David Wagoner

b. 1926


...You no longer /Want to seem what you are, but something /Harmless and familiar: in a landscape/Given to greenness and the cold pastels /Of stubble and field stone... David Wagoner from 'The Principles of Concealment.'

Trying to Write a Poem While the Couple in the Apartment Overhead Make Love

David Wagoner

Between Neighbors

David Wagoner

Their Bodies

David Wagoner

The Principles of Concealment

David Wagoner

The Good Night and Good Morning of Federico Garcia Lorca

David Wagoner

Previous Next

About David Wagoner

David Wagoner is widely regarded as the leading poet of the Pacific Northwest. He was born in Ohio and grew up in Indiana, where his mother, a trained opera singer, sang German lieder around the house. He has spoken in interview about the relationship between poetry and music: "The more experience I have and the older I get, the more I seem to recognize the correlation between what a poet does and what a trained singer does. There are many connections between singing a song right and making a poem right."

His early work was a reaction to the vast industrialised and polluted landscape in which he found himself, but a move to the Pacific Northwest in 1954 to teach at the University of Washington at the suggestion of his friend and mentor Theodore Roethke, was to have a profound effect on his work: "I came from a place where nature was ruined, and here the natural world was still in a pristine state." At the age of 35, he'd discovered Nature for the first time, and he recognised a kinship in Thoreau's notebooks: "his creek waiting, his immersion in ponds, his joining mating toads, his following groundhogs, his bringing home a huge mushroom almost as big as he was . . . the absolute joy..."

Wagoner's fifth collection Staying Alive (1966) signalled to critics the point at which he found his own voice as a poet. Robert Cording notes that with this book, he expresses "an acceptance of our fragmented selves, which through love we are always trying to patch together; an acceptance of our own darkness; and an acceptance of the world around us with which we must reacquaint ourselves."

In a prolific career, David Wagoner has written twenty-three books of poetry, ten novels and was editor of Poetry Northwest for thirty-six years. He is Professor emeritus at the University of Washington and was selected to serve as chancellor of the Academy of American Poets in 1978, among many other honours. In 1991 he was awarded the prestigious Ruth Lilly Poetry Prize for outstanding lifetime achievement. His most recent work though, is widely regarded as his best – when Traveling Light: Collected and New Poems, was released in 1999, Rachelle Ratner in Library Journal noted "since many of the best are in the 'New Poems' section, it might make sense to wait for his next volume."

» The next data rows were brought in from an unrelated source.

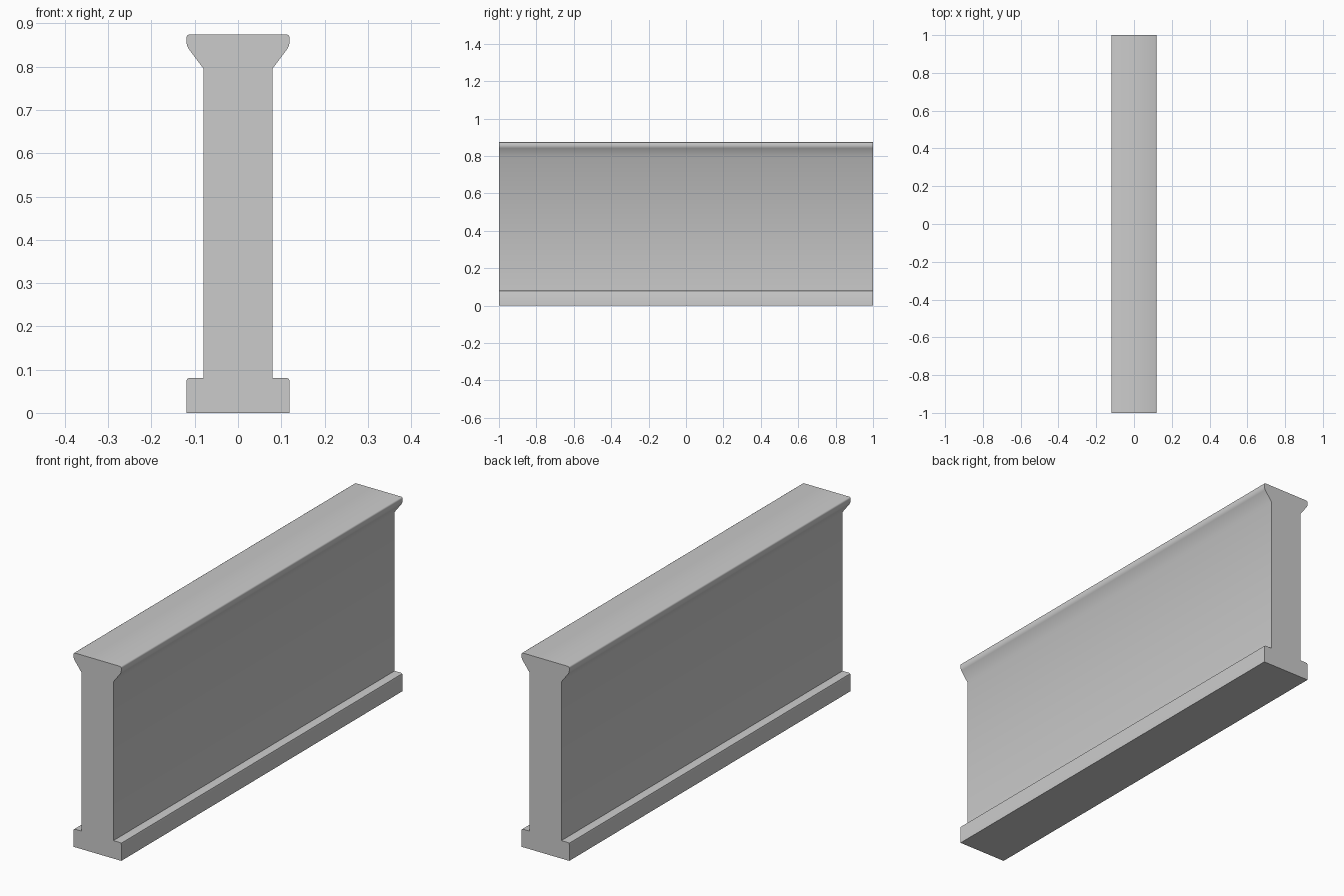
import bpy, bmesh, math

if "Cube" in bpy.data.objects:
    bpy.data.objects.remove(bpy.data.objects["Cube"])

# Right half of the cross-section (x, z) from bottom to top, with edge rounding
half = [
    (0.119, 0.0),
    # base flange with rounded upper corner
    (0.119, 0.074), (0.1175, 0.0785), (0.113, 0.081),
    # web
    (0.08, 0.081), (0.08, 0.796),
    # flared cap
    (0.1145, 0.842), (0.1175, 0.848), (0.119, 0.855),
    (0.119, 0.868), (0.1175, 0.872), (0.114, 0.874),
]
profile = half + [(-x, z) for x, z in reversed(half)]

# Beam: profile extruded along y
bm = bmesh.new()
face = bm.faces.new([bm.verts.new((x, -1, z)) for x, z in profile])
ext = bmesh.ops.extrude_face_region(bm, geom=[face], use_keep_orig=True)
verts = [g for g in ext["geom"] if isinstance(g, bmesh.types.BMVert)]
bmesh.ops.translate(bm, verts=verts, vec=(0, 2, 0))
bmesh.ops.recalc_face_normals(bm, faces=bm.faces)

mesh = bpy.data.meshes.new("wall_beam")
bm.to_mesh(mesh)
bm.free()
beam = bpy.data.objects.new("wall_beam", mesh)
bpy.context.collection.objects.link(beam)

# Soft rounded edges, crisp ends and inner corners
bpy.context.view_layer.objects.active = beam
beam.select_set(True)
bpy.ops.object.shade_smooth_by_angle(angle=math.radians(40))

One of the most noticeable features of many of Wagoner's poems is the narrative voice, which was described in an essay by Joanna Durczak as 'the Voice of Instruction'. This voice is, she says, "among the most characteristic voices of American Reality, one that endlessly addresses the American ear from TV screens, advice columns, manuals, self-help books..." Here is some advice from Wagoner’s 'The Principles of Concealment': "If you’re caught in the open/ In an exposed position, alone,/....you should settle quickly /All your differences with whatever lies/ Around you..". Indeed, guidance on surviving in the wilderness is one of the recurring themes of his work. You can listen to this poem on this Archive page along with 'Their Bodies' - an extremely human and tender poem offering advice 'To the students of anatomy at Indiana University'. Wagoner’s spoken voice is rich and calming and is the perfect medium for these finely balanced poems.

Selected bibliography

Through the Forest: New and Selected Poems 1977-1987...

The House of Song University of Illinois Press, 2003

Good Morning and Good Night University of Illinois Press...

Walt Whitman Bathing: Poems University of Illinois...

Traveling Light: Collected and New PoemsUniversity of...

Prizes

1977 Pushcart Prize 1977 Pushcart Prize for <i>Collected Poems</i>

Prize website

1983 Pushcart Prize 1983 Pushcart Prize

Prize website

1985 Charles Agnoff Prize 1985 Charles Agnoff Prize

Prize website

1991 Ruth Lilly Poetry Prize 1991 Ruth Lilly Poetry Prize

American Academy of Arts and Letters Award American Academy of Arts and Letters Award

Prize website

English-Speaking Union Award (Poetry Magazine) English-Speaking Union Award (<i>Poetry</i> magazine)

Eunice Tietjens Memorial Prize, from Poetry magazine Eunice Tietjens Memorial Prize (<i>Poetry</i> magazine)

Fellowship - Ford Foundation Fellowship - Ford Foundation

Prize website

Fellowship - the Guggenheim Foundation Fellowship - the Guggenheim Foundation

Prize website

Fellowship - the National Endowment for the Arts Fellowship - the National Endowment for the Arts

Prize website

Links

A tour of the Archive with Julia Copus

I've avoided poems that other writers here have recommended, but which otherwise would certainly have been on my...

Featured Guided Tours


Books & cds by David Wagoner